*** PROVIDED DATA

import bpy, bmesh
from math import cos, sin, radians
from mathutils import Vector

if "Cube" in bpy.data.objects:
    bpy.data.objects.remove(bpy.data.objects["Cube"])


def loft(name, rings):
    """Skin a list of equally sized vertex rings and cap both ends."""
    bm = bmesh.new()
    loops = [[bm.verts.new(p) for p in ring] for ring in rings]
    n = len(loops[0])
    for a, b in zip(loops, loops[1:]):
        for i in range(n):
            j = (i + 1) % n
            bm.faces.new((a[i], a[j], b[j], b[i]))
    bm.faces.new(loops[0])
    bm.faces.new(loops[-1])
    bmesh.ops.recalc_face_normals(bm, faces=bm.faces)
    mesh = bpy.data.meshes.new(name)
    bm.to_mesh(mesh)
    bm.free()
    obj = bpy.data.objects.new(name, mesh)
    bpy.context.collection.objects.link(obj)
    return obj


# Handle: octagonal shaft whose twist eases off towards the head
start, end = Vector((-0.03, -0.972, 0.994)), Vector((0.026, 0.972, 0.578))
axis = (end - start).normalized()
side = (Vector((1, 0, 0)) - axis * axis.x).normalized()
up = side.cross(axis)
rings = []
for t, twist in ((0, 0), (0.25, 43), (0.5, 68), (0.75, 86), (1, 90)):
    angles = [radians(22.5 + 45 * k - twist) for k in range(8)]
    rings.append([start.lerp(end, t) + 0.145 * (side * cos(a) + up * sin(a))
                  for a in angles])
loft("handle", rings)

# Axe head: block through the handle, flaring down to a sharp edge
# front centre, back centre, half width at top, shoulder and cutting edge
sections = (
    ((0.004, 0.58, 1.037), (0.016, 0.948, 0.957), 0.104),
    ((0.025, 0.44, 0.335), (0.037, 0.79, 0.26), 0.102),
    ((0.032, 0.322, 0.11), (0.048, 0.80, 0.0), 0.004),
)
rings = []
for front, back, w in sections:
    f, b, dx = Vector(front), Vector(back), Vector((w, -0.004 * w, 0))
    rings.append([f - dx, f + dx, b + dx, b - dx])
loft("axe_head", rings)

******

◆ EXERCISE REQUIREMENTS ◆
Check each line of the entries, and copy the ones that contain "rings".

◆ WORKED SOLUTION ◆
def loft(name, rings):
    """Skin a list of equally sized vertex rings and cap both ends."""
    loops = [[bm.verts.new(p) for p in ring] for ring in rings]
rings = []
    rings.append([start.lerp(end, t) + 0.145 * (side * cos(a) + up * sin(a))
loft("handle", rings)
rings = []
    rings.append([f - dx, f + dx, b + dx, b - dx])
loft("axe_head", rings)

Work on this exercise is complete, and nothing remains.